> **Exercise**:
The lines to extract run from the first line of the material below to the line containing "# Each diagonal", both included; leave the pictures behind.

══ Supplied data ══

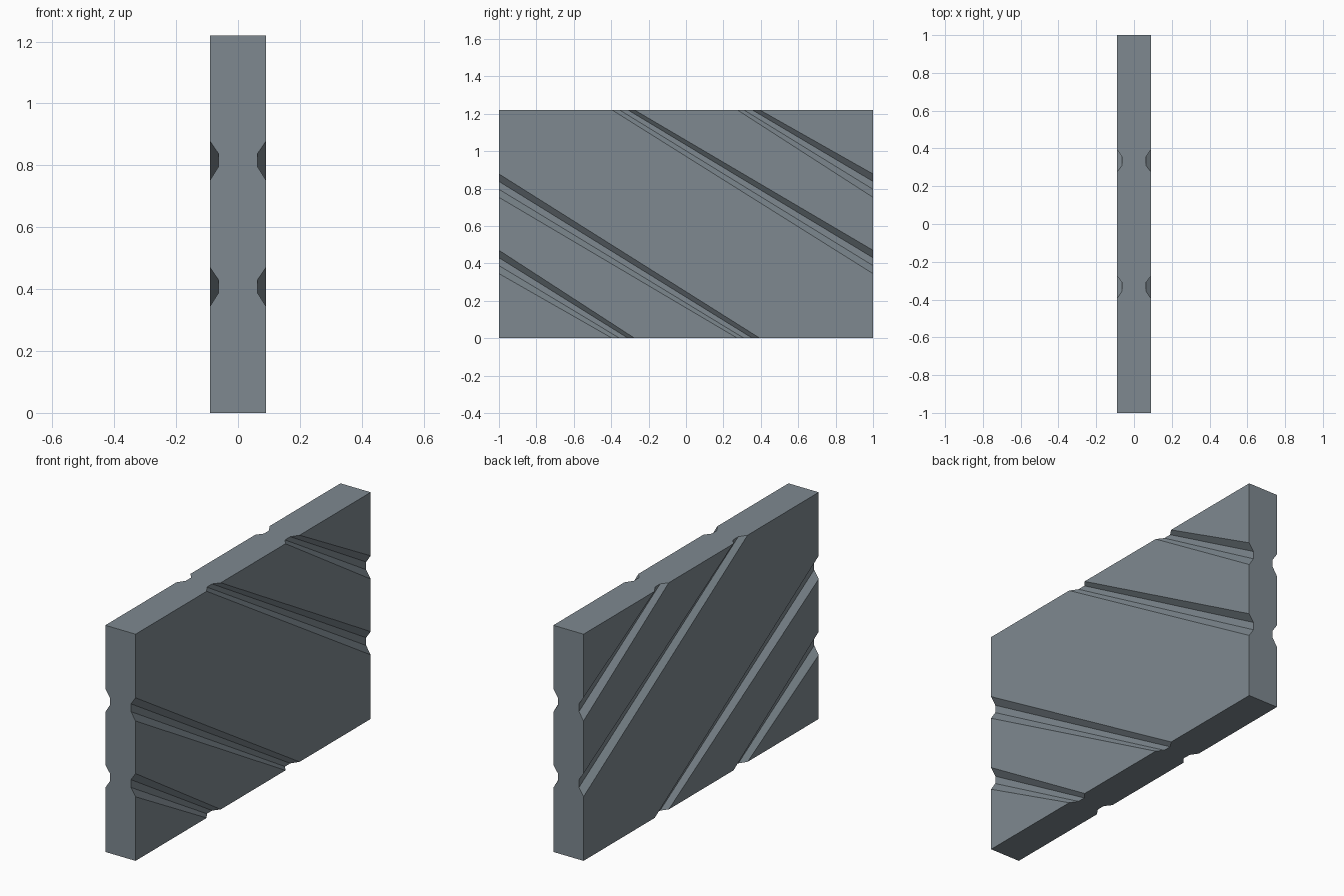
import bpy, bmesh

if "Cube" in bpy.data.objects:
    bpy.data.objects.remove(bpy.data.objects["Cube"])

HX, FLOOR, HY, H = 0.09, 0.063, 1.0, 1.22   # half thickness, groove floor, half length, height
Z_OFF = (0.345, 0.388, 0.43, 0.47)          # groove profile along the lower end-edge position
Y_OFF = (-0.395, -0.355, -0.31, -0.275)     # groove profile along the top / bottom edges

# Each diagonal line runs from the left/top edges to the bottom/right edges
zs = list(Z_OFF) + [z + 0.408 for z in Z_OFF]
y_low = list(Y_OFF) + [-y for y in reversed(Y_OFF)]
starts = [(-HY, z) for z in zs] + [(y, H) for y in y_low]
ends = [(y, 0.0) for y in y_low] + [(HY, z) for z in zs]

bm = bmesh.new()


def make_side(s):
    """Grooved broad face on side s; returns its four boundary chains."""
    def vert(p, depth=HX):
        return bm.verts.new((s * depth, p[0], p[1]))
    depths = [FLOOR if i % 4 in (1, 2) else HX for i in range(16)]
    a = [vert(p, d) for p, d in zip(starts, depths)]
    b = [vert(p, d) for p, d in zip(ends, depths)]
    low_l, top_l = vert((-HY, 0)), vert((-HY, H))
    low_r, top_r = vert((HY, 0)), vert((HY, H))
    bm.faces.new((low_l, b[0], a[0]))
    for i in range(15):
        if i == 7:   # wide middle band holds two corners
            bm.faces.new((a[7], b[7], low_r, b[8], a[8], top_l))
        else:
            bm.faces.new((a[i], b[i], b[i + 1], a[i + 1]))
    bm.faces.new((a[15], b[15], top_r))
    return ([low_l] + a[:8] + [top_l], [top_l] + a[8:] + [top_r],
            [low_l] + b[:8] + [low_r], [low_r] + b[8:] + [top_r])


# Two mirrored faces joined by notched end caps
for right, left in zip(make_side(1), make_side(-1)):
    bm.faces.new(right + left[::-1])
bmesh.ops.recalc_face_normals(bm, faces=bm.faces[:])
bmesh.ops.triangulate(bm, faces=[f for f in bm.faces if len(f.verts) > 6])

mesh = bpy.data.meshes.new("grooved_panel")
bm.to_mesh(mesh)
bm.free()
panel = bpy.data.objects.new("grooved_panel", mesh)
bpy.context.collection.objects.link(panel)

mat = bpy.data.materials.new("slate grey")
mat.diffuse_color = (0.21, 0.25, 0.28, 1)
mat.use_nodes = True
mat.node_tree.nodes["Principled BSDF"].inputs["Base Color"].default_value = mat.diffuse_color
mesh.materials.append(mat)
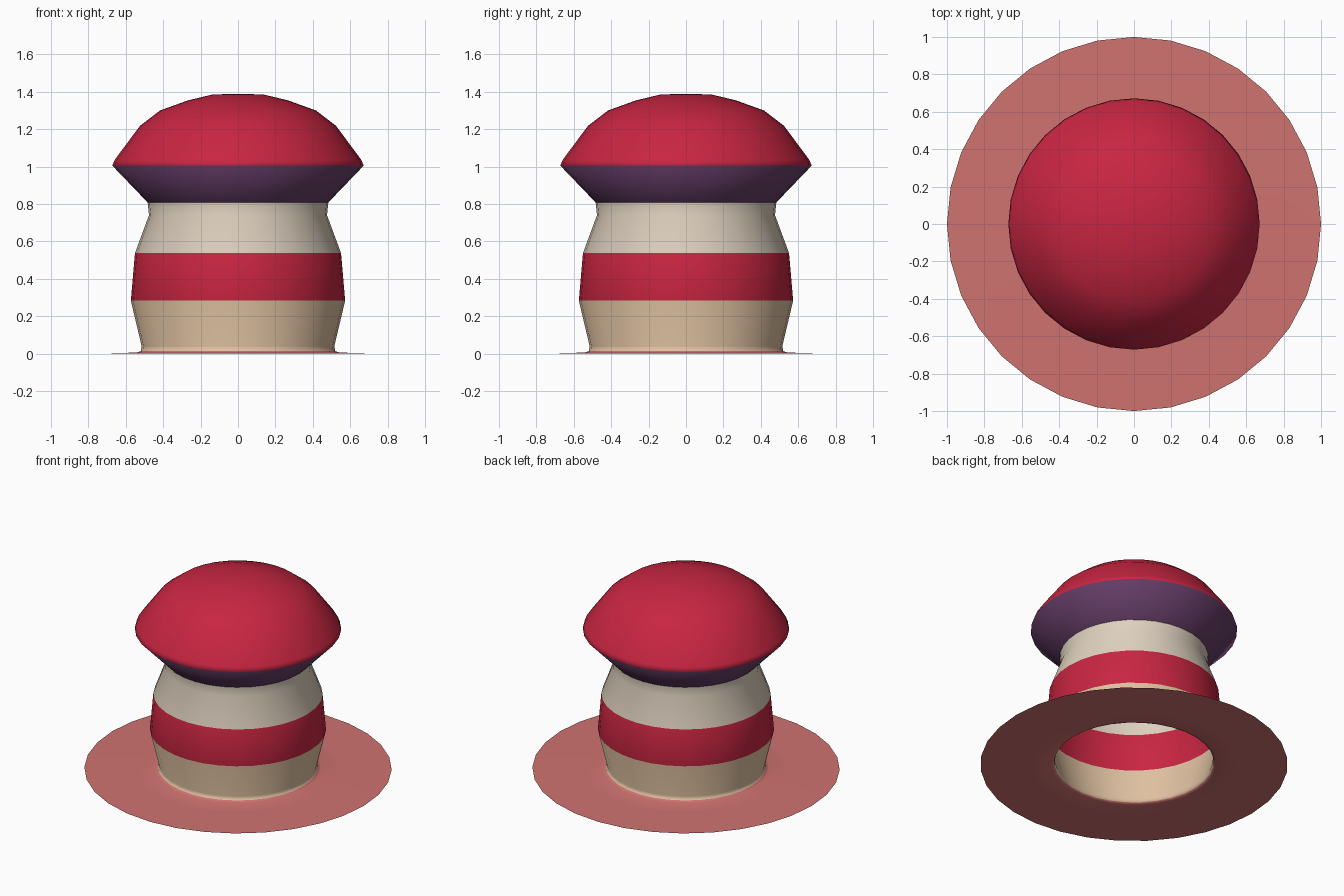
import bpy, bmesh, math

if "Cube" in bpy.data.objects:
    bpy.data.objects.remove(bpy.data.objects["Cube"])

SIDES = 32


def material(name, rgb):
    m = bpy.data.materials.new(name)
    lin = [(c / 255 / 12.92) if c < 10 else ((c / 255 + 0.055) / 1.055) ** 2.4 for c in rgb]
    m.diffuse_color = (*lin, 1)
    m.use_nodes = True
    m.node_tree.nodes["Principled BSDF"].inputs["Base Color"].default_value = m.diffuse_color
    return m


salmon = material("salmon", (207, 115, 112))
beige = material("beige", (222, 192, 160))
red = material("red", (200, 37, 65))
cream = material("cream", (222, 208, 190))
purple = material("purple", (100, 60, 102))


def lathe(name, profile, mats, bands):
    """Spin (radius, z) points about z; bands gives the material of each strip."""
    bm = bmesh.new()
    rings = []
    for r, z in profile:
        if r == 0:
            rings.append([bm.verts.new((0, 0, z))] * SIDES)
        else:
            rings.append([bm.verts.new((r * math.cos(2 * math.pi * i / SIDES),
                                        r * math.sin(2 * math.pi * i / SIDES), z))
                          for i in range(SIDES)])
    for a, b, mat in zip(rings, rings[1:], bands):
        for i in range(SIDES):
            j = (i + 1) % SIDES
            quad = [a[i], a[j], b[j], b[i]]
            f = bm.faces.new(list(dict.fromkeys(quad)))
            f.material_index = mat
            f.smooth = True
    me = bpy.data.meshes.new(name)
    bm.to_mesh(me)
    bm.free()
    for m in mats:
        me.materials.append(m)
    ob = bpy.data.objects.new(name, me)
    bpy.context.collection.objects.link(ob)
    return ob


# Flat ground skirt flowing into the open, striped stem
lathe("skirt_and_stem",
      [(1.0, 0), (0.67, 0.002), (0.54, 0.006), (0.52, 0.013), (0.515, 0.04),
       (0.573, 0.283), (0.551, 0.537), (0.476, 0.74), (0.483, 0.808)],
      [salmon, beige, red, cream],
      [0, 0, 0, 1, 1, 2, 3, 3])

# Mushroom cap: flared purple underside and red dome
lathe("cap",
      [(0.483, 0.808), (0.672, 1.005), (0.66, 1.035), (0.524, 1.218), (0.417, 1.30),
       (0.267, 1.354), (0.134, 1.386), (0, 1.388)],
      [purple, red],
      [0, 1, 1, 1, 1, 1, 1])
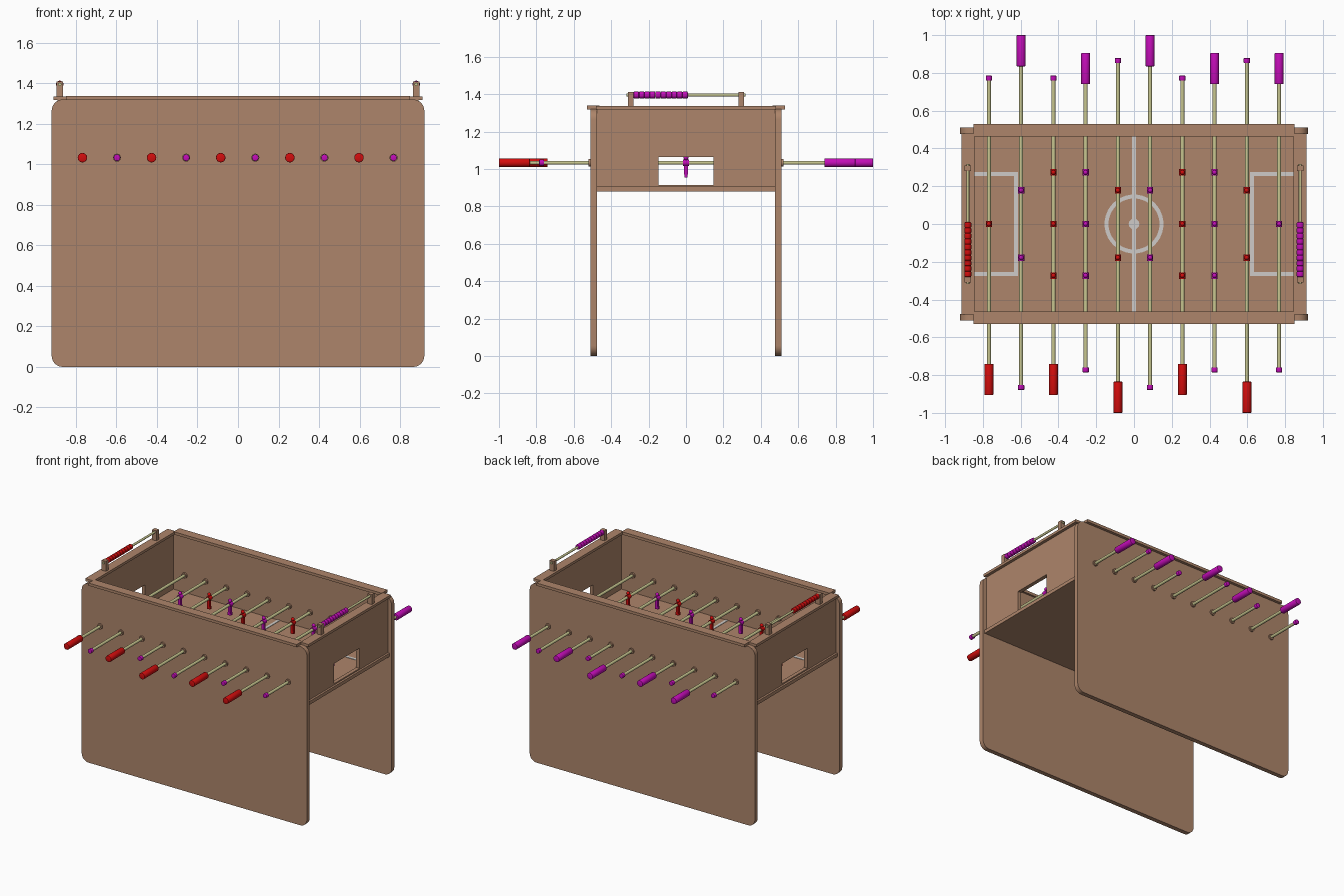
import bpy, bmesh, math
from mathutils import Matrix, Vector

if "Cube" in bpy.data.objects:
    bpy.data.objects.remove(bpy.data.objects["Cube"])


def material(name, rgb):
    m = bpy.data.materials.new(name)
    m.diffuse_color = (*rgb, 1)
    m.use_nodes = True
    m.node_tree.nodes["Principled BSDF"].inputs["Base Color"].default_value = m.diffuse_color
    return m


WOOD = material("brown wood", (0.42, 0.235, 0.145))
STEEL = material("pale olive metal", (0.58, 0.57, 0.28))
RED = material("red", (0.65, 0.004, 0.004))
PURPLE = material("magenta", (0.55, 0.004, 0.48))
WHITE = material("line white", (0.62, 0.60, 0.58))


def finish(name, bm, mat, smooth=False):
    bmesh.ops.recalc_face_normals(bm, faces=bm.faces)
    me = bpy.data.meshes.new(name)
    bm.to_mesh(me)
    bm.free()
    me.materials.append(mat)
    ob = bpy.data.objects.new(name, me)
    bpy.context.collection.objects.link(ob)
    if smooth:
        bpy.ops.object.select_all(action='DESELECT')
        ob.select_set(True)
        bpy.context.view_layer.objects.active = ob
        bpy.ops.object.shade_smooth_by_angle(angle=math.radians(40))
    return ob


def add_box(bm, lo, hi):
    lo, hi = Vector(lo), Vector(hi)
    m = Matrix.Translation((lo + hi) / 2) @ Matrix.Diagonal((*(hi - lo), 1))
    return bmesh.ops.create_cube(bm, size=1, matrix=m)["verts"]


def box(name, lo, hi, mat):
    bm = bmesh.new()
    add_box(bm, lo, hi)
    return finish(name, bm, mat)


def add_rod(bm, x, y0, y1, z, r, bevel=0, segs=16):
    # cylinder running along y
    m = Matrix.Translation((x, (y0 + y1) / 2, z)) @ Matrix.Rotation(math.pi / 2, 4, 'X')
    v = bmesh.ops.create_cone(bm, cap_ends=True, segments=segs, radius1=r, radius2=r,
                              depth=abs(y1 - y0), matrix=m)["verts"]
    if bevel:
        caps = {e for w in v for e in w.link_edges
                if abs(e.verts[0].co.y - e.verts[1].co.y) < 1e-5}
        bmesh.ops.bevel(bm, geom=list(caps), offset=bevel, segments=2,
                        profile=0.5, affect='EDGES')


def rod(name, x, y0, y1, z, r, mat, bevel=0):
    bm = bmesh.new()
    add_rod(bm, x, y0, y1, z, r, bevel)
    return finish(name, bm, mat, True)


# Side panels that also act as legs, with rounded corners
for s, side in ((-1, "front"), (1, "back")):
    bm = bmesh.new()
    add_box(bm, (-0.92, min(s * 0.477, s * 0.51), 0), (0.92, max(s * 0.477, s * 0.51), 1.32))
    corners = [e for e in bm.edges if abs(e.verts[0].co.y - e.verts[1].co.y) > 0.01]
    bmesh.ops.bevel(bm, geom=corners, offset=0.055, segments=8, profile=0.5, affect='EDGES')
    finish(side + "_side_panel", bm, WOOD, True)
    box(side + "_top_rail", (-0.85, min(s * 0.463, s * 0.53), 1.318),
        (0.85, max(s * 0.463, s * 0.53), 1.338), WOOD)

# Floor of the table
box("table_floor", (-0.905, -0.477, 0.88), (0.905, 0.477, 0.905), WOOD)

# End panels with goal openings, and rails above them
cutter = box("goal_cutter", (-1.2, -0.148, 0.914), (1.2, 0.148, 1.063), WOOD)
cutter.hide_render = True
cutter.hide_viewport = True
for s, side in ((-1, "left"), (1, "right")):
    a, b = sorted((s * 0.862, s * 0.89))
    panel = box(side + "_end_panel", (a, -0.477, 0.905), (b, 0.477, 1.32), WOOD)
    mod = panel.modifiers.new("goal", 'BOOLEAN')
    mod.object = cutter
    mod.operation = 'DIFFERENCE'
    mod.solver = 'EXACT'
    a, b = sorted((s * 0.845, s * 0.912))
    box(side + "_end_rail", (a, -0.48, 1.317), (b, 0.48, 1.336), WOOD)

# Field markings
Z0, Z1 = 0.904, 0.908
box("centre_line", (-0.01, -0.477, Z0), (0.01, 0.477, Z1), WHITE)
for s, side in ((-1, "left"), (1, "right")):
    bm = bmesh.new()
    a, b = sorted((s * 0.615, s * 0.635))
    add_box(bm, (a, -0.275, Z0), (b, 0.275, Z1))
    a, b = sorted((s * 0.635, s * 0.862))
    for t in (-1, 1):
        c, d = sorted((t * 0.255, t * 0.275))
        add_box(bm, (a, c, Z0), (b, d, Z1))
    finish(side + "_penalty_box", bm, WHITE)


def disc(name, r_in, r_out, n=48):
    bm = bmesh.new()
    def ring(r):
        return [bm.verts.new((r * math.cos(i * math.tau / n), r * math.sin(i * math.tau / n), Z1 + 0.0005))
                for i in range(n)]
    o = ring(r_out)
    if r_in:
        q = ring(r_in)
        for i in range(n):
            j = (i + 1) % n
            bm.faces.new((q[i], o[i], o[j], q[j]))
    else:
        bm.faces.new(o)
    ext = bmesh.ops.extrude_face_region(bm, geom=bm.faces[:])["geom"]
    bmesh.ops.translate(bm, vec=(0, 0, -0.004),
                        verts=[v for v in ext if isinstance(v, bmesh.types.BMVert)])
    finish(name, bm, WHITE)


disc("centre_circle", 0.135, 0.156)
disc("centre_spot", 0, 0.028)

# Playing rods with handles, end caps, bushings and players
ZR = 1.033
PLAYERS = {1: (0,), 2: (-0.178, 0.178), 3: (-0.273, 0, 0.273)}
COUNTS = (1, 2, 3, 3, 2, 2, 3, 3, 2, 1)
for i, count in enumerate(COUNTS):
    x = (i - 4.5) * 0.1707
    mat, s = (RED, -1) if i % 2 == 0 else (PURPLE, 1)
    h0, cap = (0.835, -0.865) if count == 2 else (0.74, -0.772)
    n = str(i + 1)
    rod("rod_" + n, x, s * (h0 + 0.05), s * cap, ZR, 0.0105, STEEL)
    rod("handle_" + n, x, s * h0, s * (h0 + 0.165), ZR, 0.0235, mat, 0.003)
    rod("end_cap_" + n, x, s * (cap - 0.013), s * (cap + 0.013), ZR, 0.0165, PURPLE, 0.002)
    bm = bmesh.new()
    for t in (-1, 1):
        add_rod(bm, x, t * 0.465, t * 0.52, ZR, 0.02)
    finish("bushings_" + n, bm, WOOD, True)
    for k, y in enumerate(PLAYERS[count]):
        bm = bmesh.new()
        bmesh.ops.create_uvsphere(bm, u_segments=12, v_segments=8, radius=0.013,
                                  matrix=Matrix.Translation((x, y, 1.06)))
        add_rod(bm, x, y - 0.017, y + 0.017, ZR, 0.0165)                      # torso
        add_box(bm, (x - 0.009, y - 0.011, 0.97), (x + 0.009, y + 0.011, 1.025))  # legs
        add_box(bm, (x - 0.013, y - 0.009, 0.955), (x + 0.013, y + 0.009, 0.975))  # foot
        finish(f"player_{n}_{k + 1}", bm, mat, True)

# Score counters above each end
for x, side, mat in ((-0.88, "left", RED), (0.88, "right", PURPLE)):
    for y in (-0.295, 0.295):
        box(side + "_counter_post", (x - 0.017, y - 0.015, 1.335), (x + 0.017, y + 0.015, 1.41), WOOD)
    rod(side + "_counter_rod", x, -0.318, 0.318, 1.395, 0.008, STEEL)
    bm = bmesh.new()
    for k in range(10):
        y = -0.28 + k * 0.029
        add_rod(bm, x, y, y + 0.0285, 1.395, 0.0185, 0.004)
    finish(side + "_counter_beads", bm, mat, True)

═══

> **Response to this exercise**:
import bpy, bmesh

if "Cube" in bpy.data.objects:
    bpy.data.objects.remove(bpy.data.objects["Cube"])

HX, FLOOR, HY, H = 0.09, 0.063, 1.0, 1.22   # half thickness, groove floor, half length, height
Z_OFF = (0.345, 0.388, 0.43, 0.47)          # groove profile along the lower end-edge position
Y_OFF = (-0.395, -0.355, -0.31, -0.275)     # groove profile along the top / bottom edges

# Each diagonal line runs from the left/top edges to the bottom/right edges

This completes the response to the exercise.